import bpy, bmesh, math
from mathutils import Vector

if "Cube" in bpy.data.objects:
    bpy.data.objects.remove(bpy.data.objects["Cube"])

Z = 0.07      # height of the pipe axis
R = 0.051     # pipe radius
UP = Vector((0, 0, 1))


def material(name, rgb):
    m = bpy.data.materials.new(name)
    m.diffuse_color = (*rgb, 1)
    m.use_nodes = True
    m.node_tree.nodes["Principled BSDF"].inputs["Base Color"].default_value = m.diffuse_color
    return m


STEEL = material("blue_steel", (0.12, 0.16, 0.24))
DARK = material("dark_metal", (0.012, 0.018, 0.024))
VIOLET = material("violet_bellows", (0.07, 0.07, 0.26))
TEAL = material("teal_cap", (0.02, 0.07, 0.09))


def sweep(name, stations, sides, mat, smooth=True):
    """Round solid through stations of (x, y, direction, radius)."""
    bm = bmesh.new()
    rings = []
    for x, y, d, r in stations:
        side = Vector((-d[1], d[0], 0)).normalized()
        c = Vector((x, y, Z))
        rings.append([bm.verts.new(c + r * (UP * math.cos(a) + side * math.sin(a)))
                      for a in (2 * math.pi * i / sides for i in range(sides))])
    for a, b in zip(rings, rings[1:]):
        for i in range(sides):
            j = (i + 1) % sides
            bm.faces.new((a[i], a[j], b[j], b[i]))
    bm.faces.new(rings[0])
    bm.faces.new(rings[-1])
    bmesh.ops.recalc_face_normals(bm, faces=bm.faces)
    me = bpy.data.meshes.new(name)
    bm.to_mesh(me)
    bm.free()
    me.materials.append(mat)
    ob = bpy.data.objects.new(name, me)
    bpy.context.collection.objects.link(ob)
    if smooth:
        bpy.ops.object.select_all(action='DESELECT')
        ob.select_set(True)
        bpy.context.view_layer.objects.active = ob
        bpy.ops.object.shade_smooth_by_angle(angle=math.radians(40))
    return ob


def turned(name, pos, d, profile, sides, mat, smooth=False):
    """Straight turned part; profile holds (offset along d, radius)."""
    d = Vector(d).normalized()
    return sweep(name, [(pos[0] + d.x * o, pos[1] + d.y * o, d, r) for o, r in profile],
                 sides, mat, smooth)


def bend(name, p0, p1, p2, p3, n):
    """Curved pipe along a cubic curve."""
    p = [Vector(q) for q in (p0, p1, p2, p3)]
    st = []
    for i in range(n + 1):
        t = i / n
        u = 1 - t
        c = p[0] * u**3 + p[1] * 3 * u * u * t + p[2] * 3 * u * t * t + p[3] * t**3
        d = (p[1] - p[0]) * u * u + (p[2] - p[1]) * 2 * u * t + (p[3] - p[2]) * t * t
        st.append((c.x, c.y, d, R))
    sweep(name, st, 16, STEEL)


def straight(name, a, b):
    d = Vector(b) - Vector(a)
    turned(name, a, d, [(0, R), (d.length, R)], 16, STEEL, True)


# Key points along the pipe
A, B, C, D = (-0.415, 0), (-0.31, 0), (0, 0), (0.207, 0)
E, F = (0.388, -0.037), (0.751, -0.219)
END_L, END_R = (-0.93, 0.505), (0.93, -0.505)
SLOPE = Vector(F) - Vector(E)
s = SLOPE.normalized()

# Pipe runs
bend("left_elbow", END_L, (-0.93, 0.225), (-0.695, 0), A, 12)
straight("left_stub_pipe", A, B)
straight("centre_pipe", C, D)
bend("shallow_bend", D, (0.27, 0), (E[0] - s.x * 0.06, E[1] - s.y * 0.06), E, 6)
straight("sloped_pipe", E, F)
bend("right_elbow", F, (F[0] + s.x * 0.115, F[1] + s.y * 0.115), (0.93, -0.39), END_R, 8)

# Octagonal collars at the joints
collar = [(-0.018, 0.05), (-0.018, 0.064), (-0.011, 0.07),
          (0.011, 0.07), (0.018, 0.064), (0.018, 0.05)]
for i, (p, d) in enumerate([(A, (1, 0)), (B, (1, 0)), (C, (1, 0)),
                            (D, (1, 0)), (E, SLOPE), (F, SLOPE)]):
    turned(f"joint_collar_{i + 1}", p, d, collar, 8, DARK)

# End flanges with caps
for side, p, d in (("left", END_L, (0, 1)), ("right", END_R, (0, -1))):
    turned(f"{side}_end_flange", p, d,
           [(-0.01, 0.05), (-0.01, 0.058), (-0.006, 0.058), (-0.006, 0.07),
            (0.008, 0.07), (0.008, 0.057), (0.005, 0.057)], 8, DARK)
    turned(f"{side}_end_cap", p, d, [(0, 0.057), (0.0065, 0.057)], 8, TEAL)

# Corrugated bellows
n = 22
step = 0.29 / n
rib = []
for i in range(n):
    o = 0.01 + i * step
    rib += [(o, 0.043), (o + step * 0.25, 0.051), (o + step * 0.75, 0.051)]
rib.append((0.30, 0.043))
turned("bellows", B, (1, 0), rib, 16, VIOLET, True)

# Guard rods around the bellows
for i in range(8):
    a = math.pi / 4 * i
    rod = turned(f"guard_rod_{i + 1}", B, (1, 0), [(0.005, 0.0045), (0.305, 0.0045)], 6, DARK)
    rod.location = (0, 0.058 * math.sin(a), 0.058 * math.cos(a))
━━━━━━━━━━━━━━━━━━━━━━━━━━━━━━
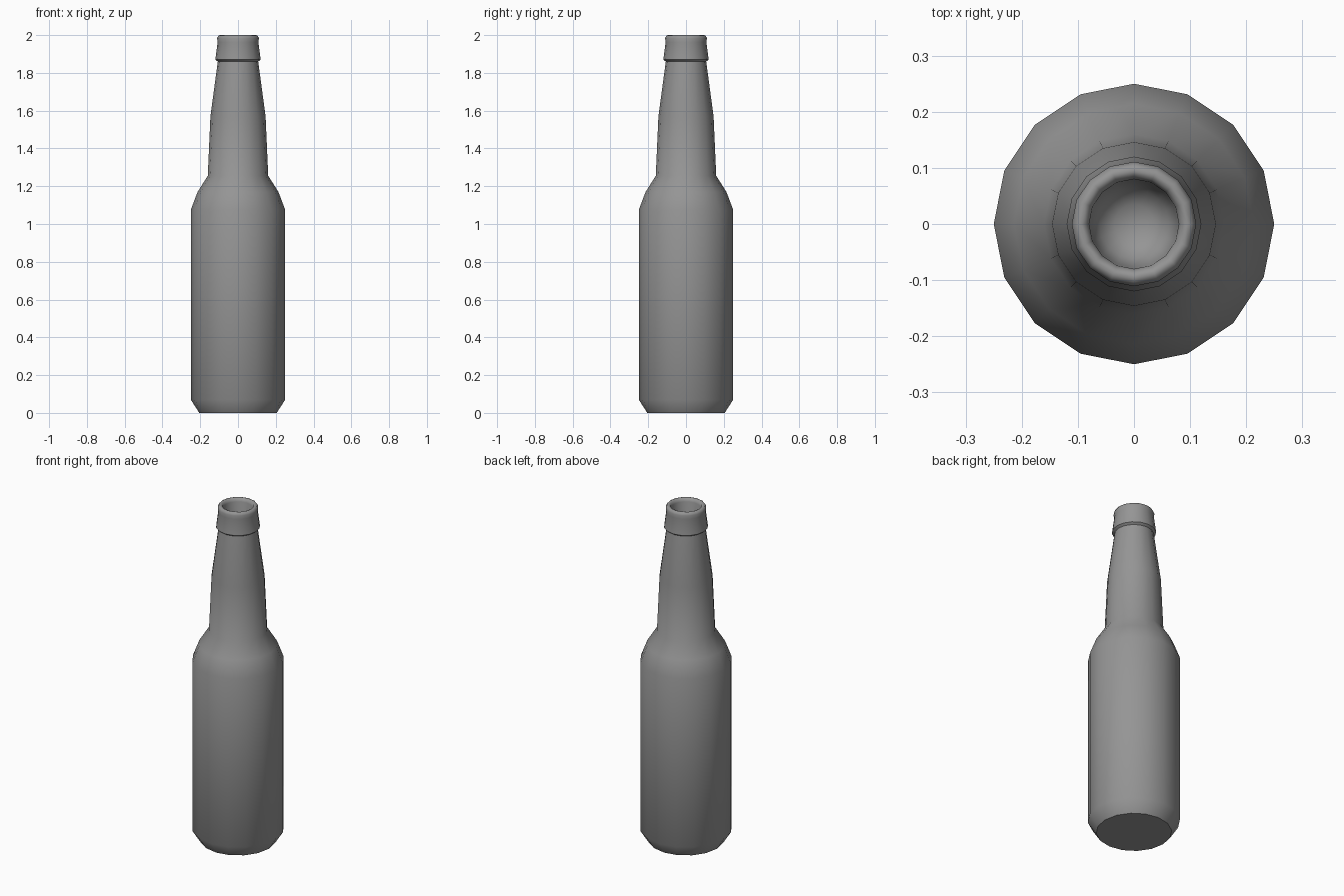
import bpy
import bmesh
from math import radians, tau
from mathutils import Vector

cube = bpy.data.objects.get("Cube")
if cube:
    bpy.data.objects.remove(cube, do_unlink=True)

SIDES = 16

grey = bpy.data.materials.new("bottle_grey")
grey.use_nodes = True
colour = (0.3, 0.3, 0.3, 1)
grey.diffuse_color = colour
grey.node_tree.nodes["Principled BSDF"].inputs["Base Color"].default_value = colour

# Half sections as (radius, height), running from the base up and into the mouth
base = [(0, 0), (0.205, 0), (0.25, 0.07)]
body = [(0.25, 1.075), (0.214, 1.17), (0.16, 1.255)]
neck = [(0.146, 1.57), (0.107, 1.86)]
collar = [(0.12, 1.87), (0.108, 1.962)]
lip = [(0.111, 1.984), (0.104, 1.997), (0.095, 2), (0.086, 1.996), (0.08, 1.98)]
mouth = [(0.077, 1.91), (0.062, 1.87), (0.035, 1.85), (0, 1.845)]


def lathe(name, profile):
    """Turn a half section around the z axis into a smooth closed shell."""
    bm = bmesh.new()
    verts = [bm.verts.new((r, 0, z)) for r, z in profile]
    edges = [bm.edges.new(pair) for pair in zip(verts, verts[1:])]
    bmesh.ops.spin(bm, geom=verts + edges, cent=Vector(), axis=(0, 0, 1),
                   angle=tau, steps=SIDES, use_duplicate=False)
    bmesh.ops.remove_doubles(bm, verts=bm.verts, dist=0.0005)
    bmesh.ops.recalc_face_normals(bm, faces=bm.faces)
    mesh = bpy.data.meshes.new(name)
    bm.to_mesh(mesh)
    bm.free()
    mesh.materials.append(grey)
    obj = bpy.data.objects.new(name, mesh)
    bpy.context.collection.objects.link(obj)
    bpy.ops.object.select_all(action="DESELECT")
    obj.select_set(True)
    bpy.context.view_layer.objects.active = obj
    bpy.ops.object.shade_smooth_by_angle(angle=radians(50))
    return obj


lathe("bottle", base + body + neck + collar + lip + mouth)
━━━━━━━━━━━━━━━━━━━━━━━━━━━━━━
• [What needs to be done]:
Reproduce, character for character, only the lines of the preceding data that start at the line with "pipe along a" and end at the line with "c = p[0] * u**3", both included.

• [Task solution]:
    """Curved pipe along a cubic curve."""
    p = [Vector(q) for q in (p0, p1, p2, p3)]
    st = []
    for i in range(n + 1):
        t = i / n
        u = 1 - t
        c = p[0] * u**3 + p[1] * 3 * u * u * t + p[2] * 3 * u * t * t + p[3] * t**3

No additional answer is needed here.